Many people who are married to a high functioning alcoholic start to feel isolated and overwhelmed. But, divorcing a high functioning alcoholic does not have to be the only solution. Experts at a professional addiction treatment center can help a couple get to the root of the drinking problem and put the relationship back on track.
How to help a high functioning alcoholic?
Functional alcoholics do not always act the way you expect a typical alcoholic to act. They can be productive, responsible, popular individuals with successful careers and dozens of friends.
Indeed, many high functioning alcoholics are high achievers or people in positions of power. Oftentimes, a person’s success causes people to overlook their questionable drinking habits.
Yet, a high functioning alcoholic needs help as much as a classic alcoholic.
Here are some tips on what you can do if a loved one is drinking too much yet functioning well.
Start a conversation
The first step in helping a friend or family member who is drinking too much is to approach them about their alcohol use.
This conversation should not take place at a time when the person is drunk. Wait until they’re sober and carefully broach the topic of their drinking.
Try to be non-judgmental and empathetic. Don’t assume you know what they’re going through and don’t sound accusatory. Show your concern and suggest that you try to solve the problem together, but don’t allow them to make excuses or justify their drinking.
Encourage them to get help
If you’re unsure of how to help a loved one who might be a high functioning alcoholic, encourage them to visit a mental health professional for a “drinking checkup.” A medical professional can screen your loved one for unhealthy drinking habits and tell them if they need to make efforts to cut back or get professional addiction treatment.
Also, a doctor can talk to the person about the harmful effects of alcohol on health. They might ask the person about health problems they are experiencing and tell them if there’s a link to chronic drinking.
A healthcare professional may also order blood tests to check the effects of alcohol on a person’s health, for example, their liver, and start the appropriate treatments.
Speaking to a medical professional and seeing the medical evidence for themselves might help a high functioning alcoholic realize that they have a problem and encourage them to enroll in a recovery program.
Stage an intervention
If all else fails, you might have to stage an intervention to get a high functioning alcoholic the help they need before it’s too late.
You can plan an intervention with the help of friends and family members or seek expert help from people who offer professional alcohol interventions.

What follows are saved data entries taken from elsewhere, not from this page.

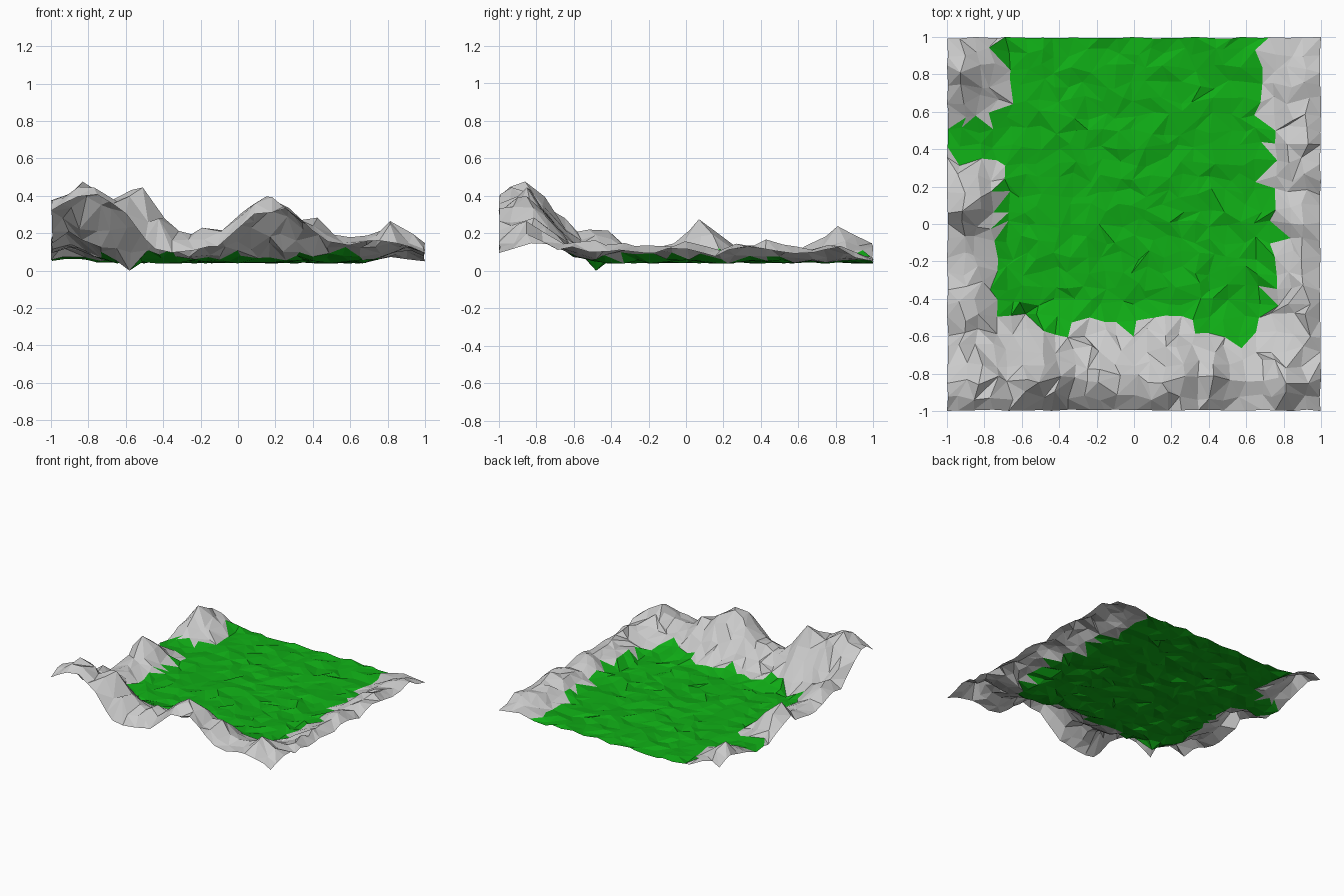
import bpy, random

if "Cube" in bpy.data.objects:
    bpy.data.objects.remove(bpy.data.objects["Cube"])
random.seed(7)
N = 24  # grid cells per side


def lerp(t, table):
    """Piecewise-linear profile lookup."""
    if t <= table[0][0]:
        return table[0][1]
    for (a, u), (b, v) in zip(table, table[1:]):
        if t <= b:
            return u + (v - u) * (t - a) / (b - a)
    return table[-1][1]


# front mountain: crest and outer-edge heights along x
crest = [(-1, .40), (-.8, .49), (-.68, .40), (-.62, .39), (-.53, .48), (-.45, .33), (-.37, .27),
         (-.27, .21), (-.18, .25), (-.1, .21), (0, .30), (.1, .39), (.22, .41), (.33, .31),
         (.42, .30), (.5, .22), (.6, .17), (.7, .2), (.8, .26), (.9, .2), (1, .16)]
edge = [(-1, .32), (-.8, .45), (-.65, .36), (-.5, .14), (-.3, .08), (-.1, .14), (.1, .32), (.25, .32),
        (.4, .2), (.6, .13), (.8, .17), (1, .08)]
# side ridge heights along y
left = [(-.7, .34), (-.6, .23), (-.45, .23), (-.3, .14), (-.1, .13), (0, .17), (.1, .31), (.2, .18),
        (.3, .1), (.4, .06), (.52, .07), (.6, .12), (.7, .15), (.83, .24), (1, .13)]
right = [(-.7, .16), (-.4, .14), (-.25, .15), (-.1, .13), (0, .16), (.15, .12), (.25, .13), (.4, .17),
         (.5, .13), (.65, .12), (.8, .14), (1, .07)]
# cross sections, measured inward from the outer edge
front_fall = [(.14, 1), (.22, .85), (.32, .5), (.42, .17), (.54, 0)]
side_fall = [(0, .6), (.08, 1), (.16, .75), (.25, .25), (.33, 0)]
# meadow outline
grass_left = [(-.5, -.7), (-.4, -.77), (-.2, -.74), (.1, -.7), (.34, -.72), (.37, -1.1), (.52, -1.1),
              (.56, -.72), (.7, -.66), (1, -.73)]
grass_right = [(-.5, .7), (-.2, .77), (0, .76), (.2, .72), (.5, .72), (.75, .66), (1, .7)]
grass_front = [(-.6, -.5), (-.4, -.58), (-.2, -.5), (-.05, -.56), (.1, -.5), (.3, -.5), (.42, -.62),
               (.62, -.64), (.7, -.48)]

FLOOR = .05


def height(x, y):
    d = y + 1
    if d < .14:
        front = edge_h = lerp(x, edge) + (lerp(x, crest) - lerp(x, edge)) * d / .14
    else:
        front = FLOOR + (lerp(x, crest) - FLOOR) * lerp(d, front_fall)
    if d < .25:
        return front
    ridge = left if x < 0 else right
    side = FLOOR + (lerp(y, ridge) - FLOOR) * lerp(1 - abs(x), side_fall)
    return max(front, side, FLOOR)


def is_grass(x, y):
    return lerp(y, grass_left) < x < lerp(y, grass_right) and y > lerp(x, grass_front)


# jittered grid of terrain points
points = []
for j in range(N + 1):
    for i in range(N + 1):
        x, y = -1 + 2 * i / N, -1 + 2 * j / N
        jx = random.uniform(-.027, .027) if 0 < i < N else random.uniform(-.008, 0) * (1 if i else -1)
        jy = random.uniform(-.027, .027) if 0 < j < N else random.uniform(-.008, 0) * (1 if j else -1)
        px, py = x + jx, y + jy
        z = height(px, py)
        rough = .012 if z < .07 else .02
        points.append((px, py, max(.02, z + random.uniform(-rough, rough))))
points[6 * (N + 1) + 5] = (-.58, -.48, 0)        # lowest hollow
points[0] = (-1, -1, .32)
points[-1] = (1, 1, .05)

# sort cells into rock and meadow, some cut into triangles
cells = {"rock_ridges": [], "meadow": []}
for j in range(N):
    for i in range(N):
        a = j * (N + 1) + i
        b, c, d = a + 1, a + N + 2, a + N + 1
        for tri in (((a, b, c), (a, c, d)) if random.random() < .5 else ((a, b, d), (b, c, d))):
            cx = sum(points[k][0] for k in tri) / 3
            cy = sum(points[k][1] for k in tri) / 3
            cells["meadow" if is_grass(cx, cy) else "rock_ridges"].append(tri)

green = bpy.data.materials.new("grass_green")
green.diffuse_color = (.005, .42, .008, 1)
green.use_nodes = True
green.node_tree.nodes["Principled BSDF"].inputs["Base Color"].default_value = green.diffuse_color

# one flat-shaded sheet per part
for name, faces in cells.items():
    used = sorted({k for f in faces for k in f})
    index = {k: n for n, k in enumerate(used)}
    mesh = bpy.data.meshes.new(name)
    mesh.from_pydata([points[k] for k in used], [], [[index[k] for k in f] for f in faces])
    mesh.update()
    obj = bpy.data.objects.new(name, mesh)
    bpy.context.collection.objects.link(obj)
    if name == "meadow":
        mesh.materials.append(green)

RosGlas Recovery is a luxury therapy retreat staffed by a team of addiction treatment experts. The alcoholism treatment program at RosGlas Recovery is carefully tailored to each client’s needs and is designed to address the underlying psychological, social, and biochemical causes of alcohol addiction. Contact RosGlas Recovery today to give yourself or a loved one the best chance of long-term recovery from alcoholism.